• Task prompt
Reproduce the entries from their first line up to and including the line with "return x, y, z". Leave out everything after it.

• Information

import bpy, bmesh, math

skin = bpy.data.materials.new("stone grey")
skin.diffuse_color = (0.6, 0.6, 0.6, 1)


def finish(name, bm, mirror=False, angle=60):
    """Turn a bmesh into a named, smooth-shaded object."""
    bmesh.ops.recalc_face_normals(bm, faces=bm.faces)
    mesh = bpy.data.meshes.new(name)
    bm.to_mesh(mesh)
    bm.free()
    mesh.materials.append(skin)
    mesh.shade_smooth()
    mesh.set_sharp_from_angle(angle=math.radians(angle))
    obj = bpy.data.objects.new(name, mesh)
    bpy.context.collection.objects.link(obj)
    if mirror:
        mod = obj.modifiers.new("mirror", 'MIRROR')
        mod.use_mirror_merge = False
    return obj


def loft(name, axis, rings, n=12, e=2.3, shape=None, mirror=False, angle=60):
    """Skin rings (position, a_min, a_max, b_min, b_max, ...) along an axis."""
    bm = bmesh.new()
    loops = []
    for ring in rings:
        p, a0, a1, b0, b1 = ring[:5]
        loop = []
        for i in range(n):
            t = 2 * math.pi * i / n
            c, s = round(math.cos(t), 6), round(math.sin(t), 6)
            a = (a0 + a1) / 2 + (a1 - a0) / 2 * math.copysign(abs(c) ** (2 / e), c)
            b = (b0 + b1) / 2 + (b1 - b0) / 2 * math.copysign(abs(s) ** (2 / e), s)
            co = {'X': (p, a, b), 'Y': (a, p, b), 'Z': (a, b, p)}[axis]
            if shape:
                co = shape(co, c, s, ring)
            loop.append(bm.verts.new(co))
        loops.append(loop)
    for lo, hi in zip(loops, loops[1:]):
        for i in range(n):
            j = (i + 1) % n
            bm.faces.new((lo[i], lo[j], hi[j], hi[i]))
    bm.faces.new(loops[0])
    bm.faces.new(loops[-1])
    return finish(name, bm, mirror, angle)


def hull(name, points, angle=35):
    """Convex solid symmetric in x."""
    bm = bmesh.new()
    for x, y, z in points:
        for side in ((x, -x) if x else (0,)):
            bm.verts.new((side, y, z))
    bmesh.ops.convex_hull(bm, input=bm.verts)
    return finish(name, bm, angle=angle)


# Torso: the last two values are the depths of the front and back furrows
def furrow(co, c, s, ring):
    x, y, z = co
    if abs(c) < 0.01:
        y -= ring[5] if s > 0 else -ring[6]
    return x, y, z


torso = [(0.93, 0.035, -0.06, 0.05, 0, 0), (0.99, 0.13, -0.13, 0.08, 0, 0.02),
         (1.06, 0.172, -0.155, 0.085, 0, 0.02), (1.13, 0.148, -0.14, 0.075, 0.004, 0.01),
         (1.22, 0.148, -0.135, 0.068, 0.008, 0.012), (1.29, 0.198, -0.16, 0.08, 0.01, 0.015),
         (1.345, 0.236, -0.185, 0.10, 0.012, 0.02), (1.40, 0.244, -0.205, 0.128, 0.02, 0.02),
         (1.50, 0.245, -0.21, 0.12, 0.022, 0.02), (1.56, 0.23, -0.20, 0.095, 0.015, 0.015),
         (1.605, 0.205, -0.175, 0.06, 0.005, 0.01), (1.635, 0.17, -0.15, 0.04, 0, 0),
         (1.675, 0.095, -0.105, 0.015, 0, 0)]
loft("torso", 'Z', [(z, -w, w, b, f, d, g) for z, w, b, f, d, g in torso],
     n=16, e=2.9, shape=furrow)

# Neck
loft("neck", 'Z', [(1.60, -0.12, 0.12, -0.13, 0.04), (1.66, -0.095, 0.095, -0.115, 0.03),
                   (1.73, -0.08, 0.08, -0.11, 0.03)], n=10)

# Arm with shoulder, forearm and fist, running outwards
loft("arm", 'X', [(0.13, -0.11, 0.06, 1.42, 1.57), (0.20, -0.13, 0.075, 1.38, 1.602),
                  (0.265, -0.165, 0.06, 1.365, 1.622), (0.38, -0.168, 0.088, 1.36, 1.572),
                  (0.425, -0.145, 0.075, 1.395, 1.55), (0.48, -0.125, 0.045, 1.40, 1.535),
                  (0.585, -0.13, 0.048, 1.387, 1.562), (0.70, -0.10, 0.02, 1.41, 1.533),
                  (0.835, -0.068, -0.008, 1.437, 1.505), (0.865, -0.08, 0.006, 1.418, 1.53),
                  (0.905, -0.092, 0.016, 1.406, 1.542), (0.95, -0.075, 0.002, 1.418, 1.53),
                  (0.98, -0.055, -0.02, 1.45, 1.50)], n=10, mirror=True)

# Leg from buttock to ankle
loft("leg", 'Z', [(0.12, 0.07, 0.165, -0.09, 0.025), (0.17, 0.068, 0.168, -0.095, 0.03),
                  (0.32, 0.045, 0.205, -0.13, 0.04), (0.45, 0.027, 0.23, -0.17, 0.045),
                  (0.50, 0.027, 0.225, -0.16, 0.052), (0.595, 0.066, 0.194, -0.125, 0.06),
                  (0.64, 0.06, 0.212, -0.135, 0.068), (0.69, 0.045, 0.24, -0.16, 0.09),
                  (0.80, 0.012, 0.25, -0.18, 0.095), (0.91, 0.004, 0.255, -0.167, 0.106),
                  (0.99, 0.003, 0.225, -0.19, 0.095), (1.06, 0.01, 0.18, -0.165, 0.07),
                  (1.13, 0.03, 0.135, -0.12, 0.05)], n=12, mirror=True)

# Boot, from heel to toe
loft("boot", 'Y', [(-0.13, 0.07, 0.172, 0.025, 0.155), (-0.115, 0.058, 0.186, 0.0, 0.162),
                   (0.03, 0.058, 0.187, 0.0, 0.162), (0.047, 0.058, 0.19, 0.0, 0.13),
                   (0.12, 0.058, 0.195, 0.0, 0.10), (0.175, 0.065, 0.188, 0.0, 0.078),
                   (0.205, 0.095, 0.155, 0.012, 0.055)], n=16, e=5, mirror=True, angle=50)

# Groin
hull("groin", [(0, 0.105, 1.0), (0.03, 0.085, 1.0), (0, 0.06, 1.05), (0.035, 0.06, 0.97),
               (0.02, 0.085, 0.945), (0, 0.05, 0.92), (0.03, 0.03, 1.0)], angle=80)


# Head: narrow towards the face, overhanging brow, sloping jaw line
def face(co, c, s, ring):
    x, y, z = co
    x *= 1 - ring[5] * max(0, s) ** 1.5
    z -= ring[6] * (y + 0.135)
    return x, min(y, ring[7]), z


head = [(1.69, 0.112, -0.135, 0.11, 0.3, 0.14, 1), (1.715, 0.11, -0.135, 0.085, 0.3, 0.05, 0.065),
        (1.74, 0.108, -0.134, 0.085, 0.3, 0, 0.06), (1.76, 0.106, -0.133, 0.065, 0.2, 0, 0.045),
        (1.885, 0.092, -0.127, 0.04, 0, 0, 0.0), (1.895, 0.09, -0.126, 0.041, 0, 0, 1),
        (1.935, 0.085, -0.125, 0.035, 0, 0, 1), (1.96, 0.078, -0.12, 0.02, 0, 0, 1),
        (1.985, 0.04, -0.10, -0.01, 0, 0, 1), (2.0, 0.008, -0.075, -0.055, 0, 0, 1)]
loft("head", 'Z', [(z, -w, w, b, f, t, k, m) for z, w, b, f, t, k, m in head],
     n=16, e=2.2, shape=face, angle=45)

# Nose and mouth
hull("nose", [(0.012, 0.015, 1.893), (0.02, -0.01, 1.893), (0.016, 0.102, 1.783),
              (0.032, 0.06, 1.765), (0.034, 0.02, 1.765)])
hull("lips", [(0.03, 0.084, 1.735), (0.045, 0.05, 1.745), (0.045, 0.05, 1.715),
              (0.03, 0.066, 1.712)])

• Output for this exercise
import bpy, bmesh, math

skin = bpy.data.materials.new("stone grey")
skin.diffuse_color = (0.6, 0.6, 0.6, 1)


def finish(name, bm, mirror=False, angle=60):
    """Turn a bmesh into a named, smooth-shaded object."""
    bmesh.ops.recalc_face_normals(bm, faces=bm.faces)
    mesh = bpy.data.meshes.new(name)
    bm.to_mesh(mesh)
    bm.free()
    mesh.materials.append(skin)
    mesh.shade_smooth()
    mesh.set_sharp_from_angle(angle=math.radians(angle))
    obj = bpy.data.objects.new(name, mesh)
    bpy.context.collection.objects.link(obj)
    if mirror:
        mod = obj.modifiers.new("mirror", 'MIRROR')
        mod.use_mirror_merge = False
    return obj


def loft(name, axis, rings, n=12, e=2.3, shape=None, mirror=False, angle=60):
    """Skin rings (position, a_min, a_max, b_min, b_max, ...) along an axis."""
    bm = bmesh.new()
    loops = []
    for ring in rings:
        p, a0, a1, b0, b1 = ring[:5]
        loop = []
        for i in range(n):
            t = 2 * math.pi * i / n
            c, s = round(math.cos(t), 6), round(math.sin(t), 6)
            a = (a0 + a1) / 2 + (a1 - a0) / 2 * math.copysign(abs(c) ** (2 / e), c)
            b = (b0 + b1) / 2 + (b1 - b0) / 2 * math.copysign(abs(s) ** (2 / e), s)
            co = {'X': (p, a, b), 'Y': (a, p, b), 'Z': (a, b, p)}[axis]
            if shape:
                co = shape(co, c, s, ring)
            loop.append(bm.verts.new(co))
        loops.append(loop)
    for lo, hi in zip(loops, loops[1:]):
        for i in range(n):
            j = (i + 1) % n
            bm.faces.new((lo[i], lo[j], hi[j], hi[i]))
    bm.faces.new(loops[0])
    bm.faces.new(loops[-1])
    return finish(name, bm, mirror, angle)


def hull(name, points, angle=35):
    """Convex solid symmetric in x."""
    bm = bmesh.new()
    for x, y, z in points:
        for side in ((x, -x) if x else (0,)):
            bm.verts.new((side, y, z))
    bmesh.ops.convex_hull(bm, input=bm.verts)
    return finish(name, bm, angle=angle)


# Torso: the last two values are the depths of the front and back furrows
def furrow(co, c, s, ring):
    x, y, z = co
    if abs(c) < 0.01:
        y -= ring[5] if s > 0 else -ring[6]
    return x, y, z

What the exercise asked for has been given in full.